Yields will have to rise to clear the market or a new round of QE will have to commence in earnest to monetize the deficits (see chart below), which will tip what has been an attempt by central banks to generate demand-pull inflation into monetary inflation. Fiat currencies are a confidence game, after all, is said and done and printed.
We could be wrong but that is our view of the end game, folks. A strong conviction held loosely.
How and how long it takes to play out is anyone’s guess.
Radioactive Long Bonds
This is not fuzzy math, folks.
Why would anyone in their right mind hold a negative-yielding long-duration bond in their portfolio, which is so radioactive it decays returns the longer you hold them? One of the unintended consequences of all the nonsense going on today is that risk-free long-term sovereign bonds, intended to be held until maturity, have been transformed into short-term radioactive hot potatoes. That can’t be good.
We hear that pension funds or banks by law have to hold a specific allocation to risk-free fixed income and are forced to buy these radioactive hot potatoes. Were not that familiar with the regulations but to that, we say change the laws before the mushroom clouds start rising over these sectors.

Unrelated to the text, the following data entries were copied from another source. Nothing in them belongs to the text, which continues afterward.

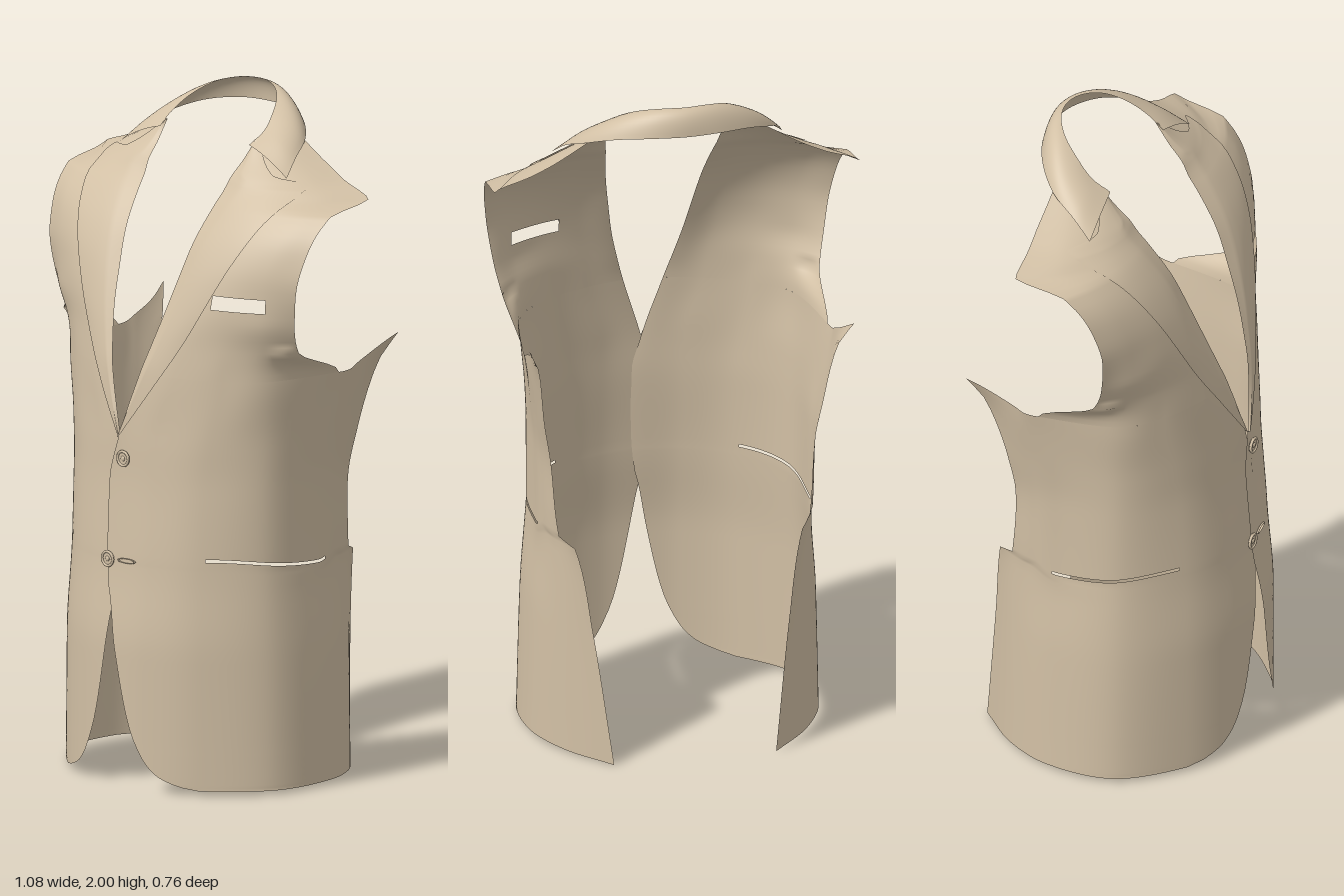
import * as THREE from 'three';

const cloth = new THREE.MeshStandardMaterial({ color: 0xd2c0a5, side: THREE.DoubleSide });
cloth.name = 'beige cloth';

// Horizontal sections: y, then x,z pairs from the front edge round to the back edge.
const lowerSections = [
  [0.01, -0.03, 0.378, 0.12, 0.352, 0.27, 0.272, 0.415, 0.11, 0.43, -0.09, 0.36, -0.25, 0.24, -0.38],
  [0.4, -0.03, 0.378, 0.12, 0.352, 0.27, 0.272, 0.405, 0.11, 0.42, -0.09, 0.37, -0.23, 0.29, -0.33],
  [0.655, -0.03, 0.354, 0.12, 0.33, 0.26, 0.26, 0.388, 0.11, 0.405, -0.08, 0.38, -0.2, 0.335, -0.295],
  [0.675, -0.03, 0.353, 0.12, 0.329, 0.26, 0.259, 0.387, 0.11, 0.405, -0.08, 0.395, -0.17, 0.37, -0.24],
  [0.9, -0.03, 0.337, 0.12, 0.31, 0.26, 0.245, 0.387, 0.11, 0.408, -0.08, 0.405, -0.16, 0.39, -0.22],
  [1.03, 0, 0.33, 0.12, 0.303, 0.27, 0.237, 0.39, 0.11, 0.42, -0.08, 0.422, -0.17, 0.412, -0.235],
  [1.22, 0.058, 0.303, 0.17, 0.275, 0.3, 0.215, 0.405, 0.11, 0.45, -0.12, 0.452, -0.2, 0.44, -0.29],
  [1.31, 0.083, 0.277, 0.18, 0.262, 0.3, 0.214, 0.4, 0.145, 0.468, 0.065, 0.462, -0.21, 0.48, -0.335],
];
const upperSections = [
  [1.4, 0.105, 0.247, 0.2, 0.243, 0.31, 0.212, 0.41, 0.163, 0.487, 0.1],
  [1.5, 0.123, 0.208, 0.21, 0.214, 0.31, 0.198, 0.41, 0.16, 0.503, 0.11],
  [1.6, 0.14, 0.165, 0.23, 0.17, 0.33, 0.16, 0.43, 0.13, 0.518, 0.085],
  [1.71, 0.158, 0.09, 0.25, 0.095, 0.35, 0.08, 0.45, 0.045, 0.535, 0],
  [1.74, 0.163, 0.065, 0.25, 0.065, 0.35, 0.04, 0.45, -0.03, 0.54, -0.15],
  [1.78, 0.17, 0.04, 0.24, 0.033, 0.32, 0, 0.39, -0.06, 0.44, -0.155],
  [1.82, 0.176, 0, 0.22, -0.005, 0.27, -0.03, 0.32, -0.08, 0.36, -0.16],
  [1.88, 0.184, -0.05, 0.2, -0.06, 0.22, -0.09, 0.24, -0.12, 0.26, -0.16],
];

// Monotone cubic through [key, value] pairs
function smoothCurve(pts) {
  const n = pts.length, d = [], m = [];
  for (let i = 0; i < n - 1; i++) d.push((pts[i + 1][1] - pts[i][1]) / (pts[i + 1][0] - pts[i][0]));
  for (let i = 0; i < n; i++) {
    const a = d[Math.max(0, i - 1)], b = d[Math.min(n - 2, i)];
    m.push(a * b <= 0 ? 0 : 2 * a * b / (a + b));
  }
  return x => {
    x = THREE.MathUtils.clamp(x, pts[0][0], pts[n - 1][0]);
    let i = 0;
    while (i < n - 2 && x > pts[i + 1][0]) i++;
    const h = pts[i + 1][0] - pts[i][0], t = (x - pts[i][0]) / h, s = 1 - t;
    return pts[i][1] * s * s * (1 + 2 * t) + pts[i + 1][1] * t * t * (3 - 2 * t)
      + h * t * s * (m[i] * s - m[i + 1] * t);
  };
}

const allSections = [...lowerSections, ...upperSections];
const columns = [];
for (let c = 0; c < 14; c++) {
  const rows = allSections.filter(r => r.length > c + 1);
  columns.push(smoothCurve(rows.map(r => [r[0], r[c + 1]])));
}

// Point of the cloth at height y, u running 0 (front) to 4 (side) to 6 (back)
function body(y, u) {
  const last = y > 1.32 ? 4 : 6;
  const i = Math.min(Math.floor(u), last - 1), t = u - i;
  const get = (k, axis) => columns[2 * THREE.MathUtils.clamp(k, 0, last) + axis](y);
  const spline = axis => {
    const b = get(i, axis), c = get(i + 1, axis);
    const a = i > 0 ? get(i - 1, axis) : 2 * b - c;
    const e = i + 2 <= last ? get(i + 2, axis) : 2 * c - b;
    return b + 0.5 * t * (c - a + t * (2 * a - 5 * b + 4 * c - e + t * (3 * (b - c) + e - a)));
  };
  return [spline(0), y, spline(1)];
}
function uAtX(y, x) {
  let lo = 0, hi = 3.7;
  for (let k = 0; k < 24; k++) {
    const mid = (lo + hi) / 2;
    if (body(y, mid)[0] < x) lo = mid; else hi = mid;
  }
  return lo;
}

// Grid surface from a point rule; skip() leaves openings
function sheet(rows, cols, point, skip = () => false) {
  const pos = [], idx = [], w = cols + 1;
  for (let j = 0; j <= rows; j++) for (let i = 0; i <= cols; i++) pos.push(...point(j, i / cols));
  for (let j = 0; j < rows; j++) for (let i = 0; i < cols; i++) {
    const a = j * w + i, b = a + 1, c = a + w, d = c + 1;
    const mid = [0, 1, 2].map(k => (pos[3 * a + k] + pos[3 * b + k] + pos[3 * c + k] + pos[3 * d + k]) / 4);
    if (!skip(mid, j)) idx.push(a, b, d, a, d, c);
  }
  const g = new THREE.BufferGeometry();
  g.setAttribute('position', new THREE.Float32BufferAttribute(pos, 3));
  g.setIndex(idx);
  g.computeVertexNormals();
  return g;
}
const span = (a, b, n) => Array.from({ length: n }, (_, k) => a + (b - a) * k / n);
const step = THREE.MathUtils.smoothstep;

const frontEdge = smoothCurve([[0.01, 0.28], [0.02, 0.23], [0.05, 0.16], [0.1, 0.115], [0.2, 0.07],
  [0.4, 0.025], [0.54, 0], [0.6, -0.015], [0.7, -0.025], [0.9, -0.03], [1.0, -0.01], [1.03, 0]]);
const lapelEdge = smoothCurve([[1.03, 0.004], [1.17, 0.1], [1.33, 0.2], [1.53, 0.3], [1.66, 0.36],
  [1.775, 0.405], [1.795, 0.3], [1.88, 0.19]]);

function half(side) {
  const group = new THREE.Group();
  const place = p => [side * p[0], p[1], p[2] + side * 0.004];
  const add = (name, g) => {
    const mesh = new THREE.Mesh(g, cloth);
    mesh.name = name;
    group.add(mesh);
  };

  // Lower front and side with hip pocket slit, cutaway hem and back vent
  const low = [...span(0.012, 0.12, 12), ...span(0.12, 0.655, 16), 0.655, 0.665, 0.675, 0.686, ...span(0.694, 1.22, 18), 1.22];
  const slitRow = low.indexOf(0.686);
  add('lowerPanel', sheet(low.length - 1, 64, (j, t) => {
    const y = low[j], u0 = y < 1.03 ? uAtX(y, frontEdge(y)) : 0, u = u0 + (6 - u0) * t;
    const k = Math.max(0, (u - 4) / 2);
    const rise = 0.09 * k * k * step(y, 1, 1.22) - 0.012 * k * (1 - step(y, 0, 0.3));
    const sag = 0.03 * step(u, 2.2, 4) * (1 - step(u, 4, 4.8)) * Math.exp(-(((y - 0.69) / 0.1) ** 2));
    const p = body(y + rise, u);
    p[1] -= sag;
    return place(p);
  }, (m, j) => j === slitRow && Math.abs(m[0]) > 0.27 && m[2] > -0.1));

  // Chest and shoulder, with breast pocket opening on the left
  const high = [...span(1.22, 1.43, 12), ...span(1.43, 1.47, 3), ...span(1.47, 1.7, 10), ...span(1.7, 1.88, 18), 1.88];
  add('chestPanel', sheet(high.length - 1, 60, (j, t) => place(body(high[j], 4 * t)),
    m => side > 0 && m[1] > 1.43 && m[1] < 1.47 && m[0] > 0.27 && m[0] < 0.42));

  // Lapel lying just proud of the chest
  const lap = [...span(1.03, 1.76, 36), ...span(1.76, 1.8, 8), ...span(1.8, 1.88, 6), 1.88];
  add('lapel', sheet(lap.length - 1, 20, (j, t) => {
    const y = lap[j], x0 = body(y, 0)[0], x = x0 + (lapelEdge(y) - x0) * t;
    const p = body(y, uAtX(y, x));
    p[2] += 0.008 * Math.min(1, 4 * t);
    return place(p);
  }));
  return group;
}

// Collar: inner fold, crown and outer edge from the left tip to the centre back
function collar() {
  const inner = [[0.18, 1.865, -0.02], [0.187, 1.9, -0.075], [0.165, 1.945, -0.135], [0.125, 1.978, -0.19], [0.065, 1.996, -0.23], [0, 2, -0.245]];
  const crown = [[0.265, 1.837, -0.012], [0.26, 1.878, -0.07], [0.235, 1.92, -0.145], [0.175, 1.957, -0.207], [0.09, 1.977, -0.256], [0, 1.98, -0.275]];
  const outer = [[0.342, 1.792, -0.01], [0.315, 1.838, -0.075], [0.275, 1.875, -0.155], [0.2, 1.908, -0.225], [0.1, 1.923, -0.274], [0, 1.925, -0.288]];
  const rails = [inner, crown, outer].map(pts => {
    const mirrored = pts.slice(0, -1).reverse().map(([x, y, z]) => [-x, y, z]);
    return new THREE.CatmullRomCurve3([...pts, ...mirrored].map(p => new THREE.Vector3(...p)));
  });
  return new THREE.Mesh(sheet(60, 10, (j, t) => {
    const [a, b, c] = rails.map(r => r.getPoint(j / 60));
    const q = new THREE.Vector3();
    q.addScaledVector(a, (1 - t) * (1 - 2 * t)).addScaledVector(b, 4 * t * (1 - t)).addScaledVector(c, t * (2 * t - 1));
    return q.toArray();
  }), cloth);
}

// Button: disc, raised rim and a small thread knot
function button(x, y, z) {
  const g = new THREE.Group();
  const disc = new THREE.Mesh(new THREE.CylinderGeometry(0.022, 0.022, 0.006, 32), cloth);
  disc.rotation.x = Math.PI / 2;
  const rim = new THREE.Mesh(new THREE.TorusGeometry(0.021, 0.004, 10, 32), cloth);
  rim.position.z = 0.003;
  const knot = new THREE.Mesh(new THREE.SphereGeometry(0.008, 12, 8), cloth);
  knot.scale.z = 0.5;
  knot.position.z = 0.003;
  g.add(disc, rim, knot);
  g.position.set(x, y, z);
  g.name = 'button';
  return g;
}

export function createModel() {
  const model = new THREE.Group();
  model.name = 'sleevelessJacket';
  const left = half(1), right = half(-1);
  left.name = 'leftFront';
  right.name = 'rightFront';
  const neck = collar();
  neck.name = 'collar';
  model.add(left, right, neck, button(0.025, 0.97, 0.339), button(-0.02, 0.67, 0.357));

  // Stitched buttonhole
  const hole = new THREE.Mesh(new THREE.TorusGeometry(0.03, 0.003, 8, 32), cloth);
  hole.scale.y = 0.22;
  hole.rotation.y = 0.12;
  hole.position.set(0.05, 0.672, 0.352);
  hole.name = 'buttonhole';
  model.add(hole);
  return model;
}
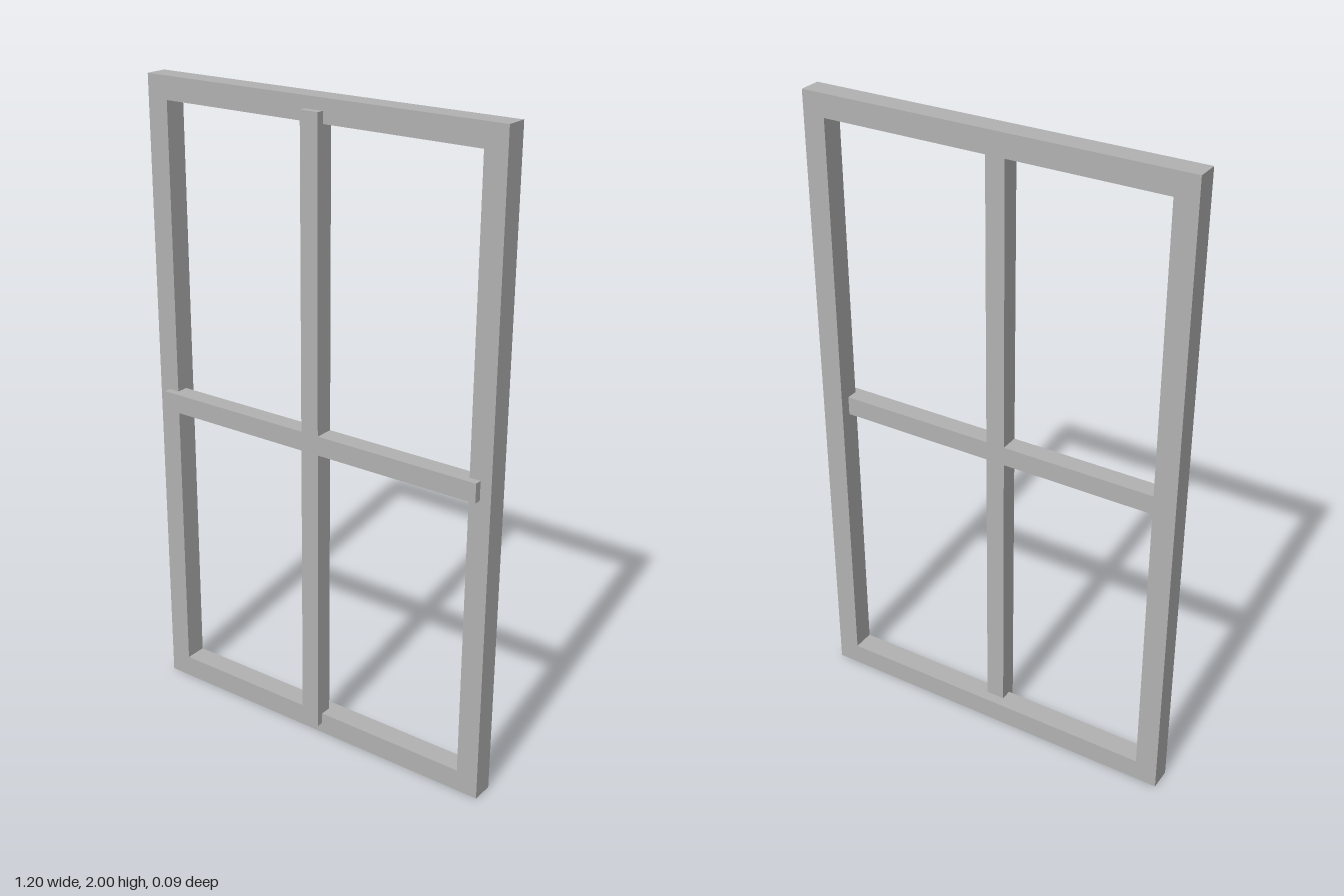
import * as THREE from 'three';

const WIDTH = 1.2, HEIGHT = 2, RAIL = 0.07, BAR = 0.06;
const FRAME_BACK = -0.0465, FRAME_DEPTH = 0.07;
const BAR_FRONT = 0.0465;

// Corner loop of an upright rectangle
const rectangle = (x0, y0, x1, y1) => [[x0, y0], [x1, y0], [x1, y1], [x0, y1]]
  .map(([x, y]) => new THREE.Vector2(x, y));

export function createModel() {
  const group = new THREE.Group();
  group.name = 'windowFrame';
  const grey = new THREE.MeshStandardMaterial({ color: 0xb2b2b2 });
  grey.name = 'grey';

  // Outer frame with one open light
  const outline = new THREE.Shape(rectangle(-WIDTH / 2, 0, WIDTH / 2, HEIGHT));
  outline.holes.push(new THREE.Path(
    rectangle(-WIDTH / 2 + RAIL, RAIL, WIDTH / 2 - RAIL, HEIGHT - RAIL).reverse()));
  const frame = new THREE.Mesh(
    new THREE.ExtrudeGeometry(outline, { depth: FRAME_DEPTH, bevelEnabled: false }), grey);
  frame.name = 'outerFrame';
  frame.position.z = FRAME_BACK;
  group.add(frame);

  const addBar = (name, w, h, x, y) => {
    const bar = new THREE.Mesh(new THREE.BoxGeometry(w, h, BAR), grey);
    bar.name = name;
    bar.position.set(x, y, BAR_FRONT - BAR / 2);
    group.add(bar);
  };

  // Glazing bars reach to the middle of the frame and stand proud of its front
  addBar('verticalBar', BAR, HEIGHT - RAIL, 0, HEIGHT / 2);
  const arm = (WIDTH - RAIL - BAR) / 2;
  for (const [name, side] of [['leftBar', 1], ['rightBar', -1]]) {
    addBar(name, arm, BAR, side * (BAR + arm) / 2, HEIGHT / 2);
  }
  return group;
}
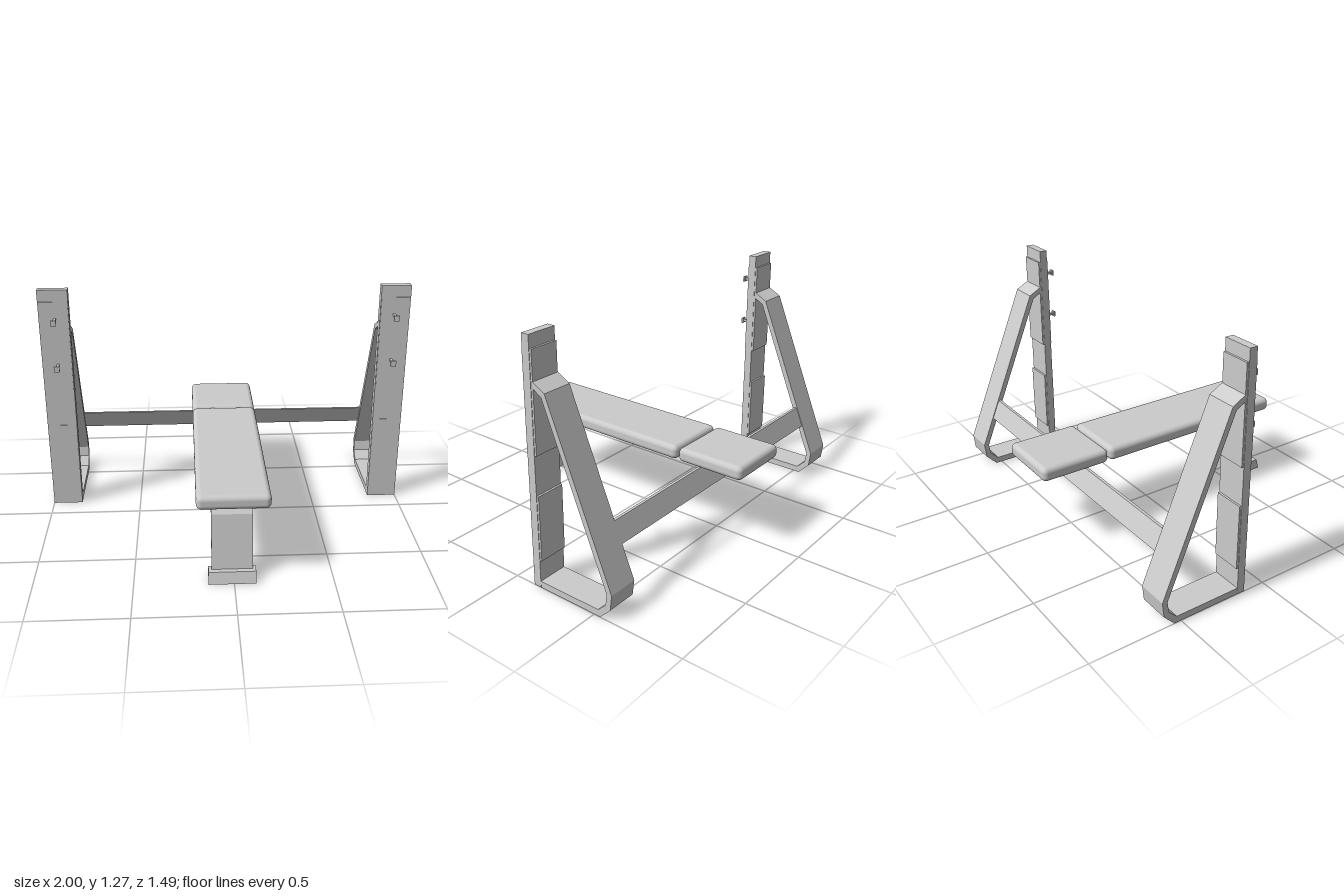
import * as THREE from 'three';
import { RoundedBoxGeometry } from 'three/addons/geometries/RoundedBoxGeometry.js';

const material = new THREE.MeshStandardMaterial({ color: 0xcccccc });

function add(parent, name, geometry, x = 0, y = 0, z = 0) {
  const mesh = new THREE.Mesh(geometry, material);
  mesh.name = name;
  mesh.position.set(x, y, z);
  parent.add(mesh);
  return mesh;
}

// Side profile given as [z, y] points, extruded across x and centred on x = 0
function sideProfile(points, width) {
  const shape = new THREE.Shape(points.map(([z, y]) => new THREE.Vector2(z, y)));
  const geometry = new THREE.ExtrudeGeometry(shape, { depth: width, bevelEnabled: false });
  geometry.translate(0, 0, -width / 2);
  geometry.rotateY(-Math.PI / 2);
  return geometry;
}

// Box spanning the given y and z ranges, centred on x = 0
function spanBox(width, y0, y1, z0, z1) {
  const geometry = new THREE.BoxGeometry(width, y1 - y0, Math.abs(z1 - z0));
  geometry.translate(0, (y0 + y1) / 2, (z0 + z1) / 2);
  return geometry;
}

function createRack(side) {
  const rack = new THREE.Group();
  rack.name = side > 0 ? 'leftRack' : 'rightRack';
  rack.position.x = side * 0.919;

  // Upright post with two thicker sleeves
  add(rack, 'upright', spanBox(0.162, 0, 1.275, -0.162, -0.119));
  add(rack, 'lowerSleeve', spanBox(0.157, 0.15, 0.495, -0.173, -0.117));
  add(rack, 'upperSleeve', spanBox(0.157, 0.70, 1.21, -0.173, -0.115));

  // Bent flat band: floor runner, rear bend and sloping brace
  add(rack, 'braceBand', sideProfile([
    [-0.16, 0], [-0.537, 0], [-0.597, 0.062], [-0.607, 0.143],
    [-0.242, 1.022], [-0.17, 1.062], [-0.17, 1.03], [-0.22, 1.0],
    [-0.578, 0.138], [-0.57, 0.08], [-0.524, 0.035], [-0.16, 0.035],
  ], 0.16));

  // Bar pegs with square heads
  for (const y of [0.855, 1.113]) {
    add(rack, 'pegShaft', new THREE.BoxGeometry(0.013, 0.013, 0.07), -side * 0.005, y, -0.085);
    add(rack, 'pegHead', new THREE.BoxGeometry(0.03, 0.03, 0.01), -side * 0.005, y, -0.05);
  }
  return rack;
}

export function createModel() {
  const model = new THREE.Group();
  model.name = 'weightBench';

  model.add(createRack(1), createRack(-1));

  // Sloping cross bar joining the two braces
  add(model, 'crossBar', sideProfile([
    [-0.476, 0.412], [-0.520, 0.306], [-0.535, 0.306], [-0.491, 0.412],
  ], 1.69));

  // Bench pads
  const pads = [['backPad', 0.745, -0.35], ['headPad', -0.361, -0.745]];
  for (const [name, z0, z1] of pads) {
    add(model, name, new RoundedBoxGeometry(0.365, 0.076, z0 - z1, 4, 0.027),
      -0.003, 0.453, (z0 + z1) / 2);
  }

  // Flat bench rail bent down into the front leg
  add(model, 'benchRail', sideProfile([
    [-0.517, 0.403], [-0.517, 0.433], [0.56, 0.433], [0.612, 0.398],
    [0.656, 0.345], [0.706, 0.05], [0.68, 0.05], [0.632, 0.335],
    [0.595, 0.38], [0.545, 0.403],
  ], 0.207), -0.008);

  // Tapered foot under the front leg
  add(model, 'foot', sideProfile([
    [0.748, 0], [0.73, 0.06], [0.673, 0.06], [0.653, 0],
  ], 0.238), -0.009);

  return model;
}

The stock market is trading like Trump is going to cave on slapping on the September 1st tariffs or remove them soon thereafter. That is probably what the Chinese are hoping and will table first (note table defined the opposite in the U.S.) in the next round of passing the peace pipe if there is the next round.
Update 4:11 pm
Interesting comment from one of our friends down in Argentina. The Banco Central De La Republica Argentina (BCRA) has no problem generating inflation.
You got a 2.1 bid to cover ratio! That’s great, here in Argentina yesterday we had to close the offering because the ratio was below 0.10. Only Public Institutions were amongst the offers. People are taking their savings out of the banks. Are you worried about deflation? Come back to Argentina, land of fine wine, fine meat and 50% inflation rates. – Leo in B.A.